In the 1980s, President Ronald Reagan used an old Russian proverb, “Trust, but verify,” when negotiating nuclear disarmament with Mikhail Gorbachev.
The resulting Intermediate-Range Nuclear Forces Treaty established an extensive verification process, which resulted in eliminating 2,692 missiles by 1991, and was followed by 10 years of active surveillance through on-site inspections.
Active surveillance of prostate cancer can produce equally beneficial results. But a shockingly low number of guys who are prescribed a “wait-and-see approach” actually get onsite inspections when they should.
A new study from the University of North Carolina found that only 15% of the 346 men who were tracked after their diagnosis with early-stage prostate cancer made follow-up appointments that adhered to recommended monitoring guidelines.
Those guidelines include getting a prostate-specific antigen (PSA) test every six months, a digital rectal exam annually, and repeat biopsies every 18 months following diagnosis.

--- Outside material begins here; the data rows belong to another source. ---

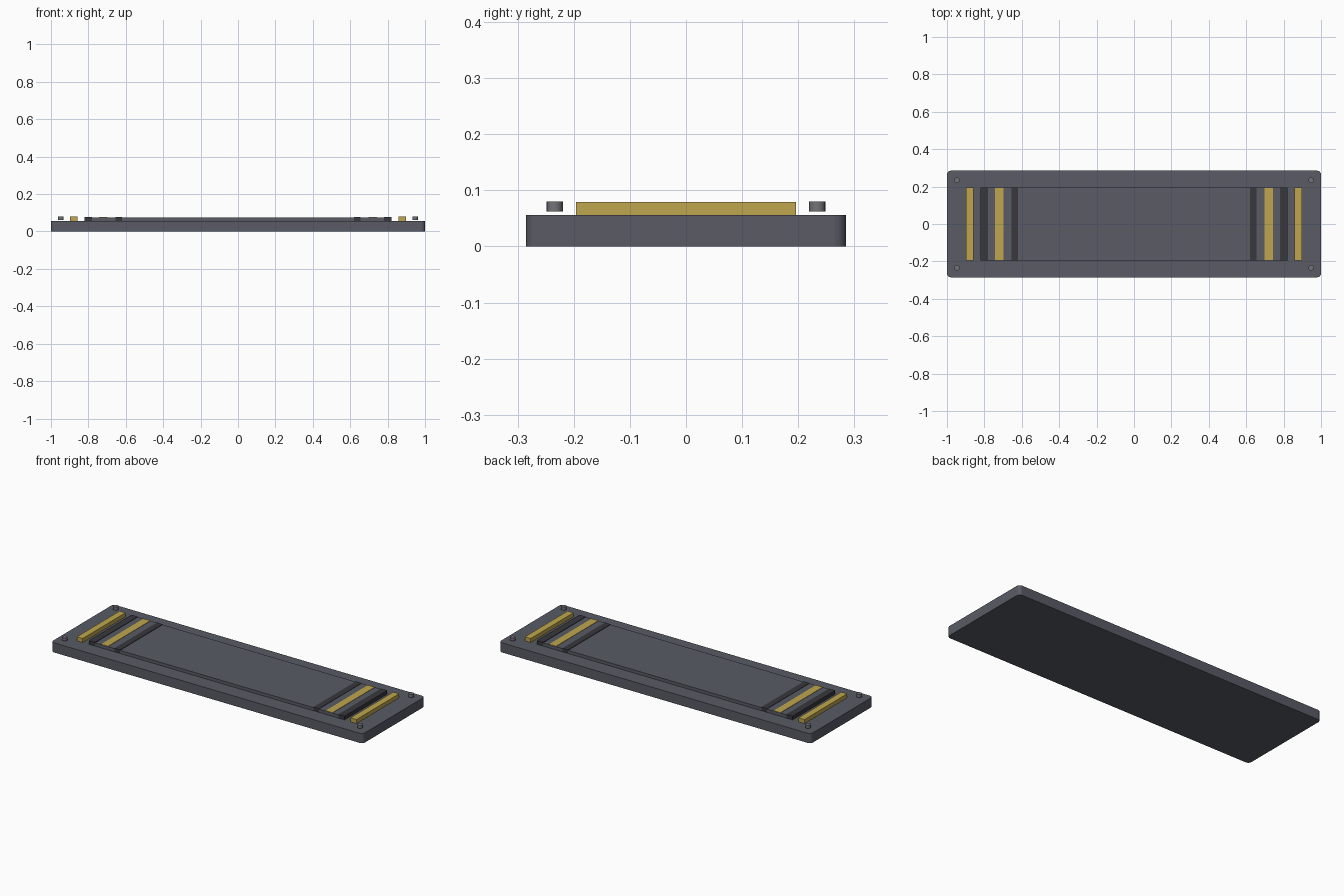
import bpy

if "Cube" in bpy.data.objects:
    bpy.data.objects.remove(bpy.data.objects["Cube"])


def material(name, rgb):
    m = bpy.data.materials.new(name)
    m.diffuse_color = (*rgb, 1)
    m.use_nodes = True
    m.node_tree.nodes["Principled BSDF"].inputs["Base Color"].default_value = m.diffuse_color
    return m


grey = material("slate grey", (0.10, 0.105, 0.13))
dark = material("charcoal", (0.04, 0.039, 0.048))
gold = material("gold", (0.52, 0.38, 0.075))
steel = material("steel grey", (0.17, 0.17, 0.19))


def box(name, x, width, depth, z0, z1, mat):
    bpy.ops.mesh.primitive_cube_add(size=1, location=(x, 0, (z0 + z1) / 2))
    ob = bpy.context.object
    ob.name = name
    ob.scale = (width, depth, z1 - z0)
    bpy.ops.object.transform_apply(location=False, rotation=False, scale=True)
    ob.data.materials.append(mat)
    return ob


# Base plate with its four upright corners rounded
base = box("base_plate", 0, 2.0, 0.57, 0, 0.056, grey)
weights = base.data.attributes.new("bevel_weight_edge", 'FLOAT', 'EDGE')
for e in base.data.edges:
    a, b = (base.data.vertices[i].co for i in e.vertices)
    weights.data[e.index].value = float(abs(a.z - b.z) > 0.01)
bevel = base.modifiers.new("corners", 'BEVEL')
bevel.limit_method = 'WEIGHT'
bevel.width = 0.02
bevel.segments = 4
bpy.ops.object.shade_smooth_by_angle()

# Raised middle panel
box("centre_panel", 0, 1.24, 0.39, 0.056, 0.074, grey)

# Bars and strips at both ends
for s, side in ((-1, "left"), (1, "right")):
    box(f"{side}_inner_bar", s * 0.638, 0.036, 0.39, 0.056, 0.077, dark)
    box(f"{side}_strip_bed", s * 0.718, 0.124, 0.39, 0.056, 0.075, grey)
    box(f"{side}_inner_contact", s * 0.72, 0.044, 0.388, 0.06, 0.077, gold)
    box(f"{side}_outer_bar", s * 0.80, 0.04, 0.39, 0.056, 0.078, dark)
    box(f"{side}_outer_contact", s * 0.878, 0.038, 0.392, 0.056, 0.079, gold)

    # Corner screw heads, standing just clear of the plate
    for y, end in ((-0.234, "front"), (0.234, "back")):
        bpy.ops.mesh.primitive_cylinder_add(vertices=16, radius=0.0145, depth=0.018,
                                            location=(s * 0.947, y, 0.071))
        screw = bpy.context.object
        screw.name = f"{side}_{end}_screw"
        screw.data.materials.append(steel)
        bpy.ops.object.shade_smooth_by_angle()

If you've been diagnosed with early-stage prostate cancer, those follow-up appointments allow your doctor to discover if (and when) the cancer starts to progress.
Then you'll know that active surveillance should end, and active — and very effective — treatment should begin.
It may make you anxious to get those checkups, but there'll be a lot more anxiety if your cancer is left unchecked.
Our suggestion: Make those first two PSA-test appointments immediately upon diagnosis, and get the digital rectal exam at the second one. Then put all future surveillance into your smartphone calendar with a reminder to make appointments or to keep them.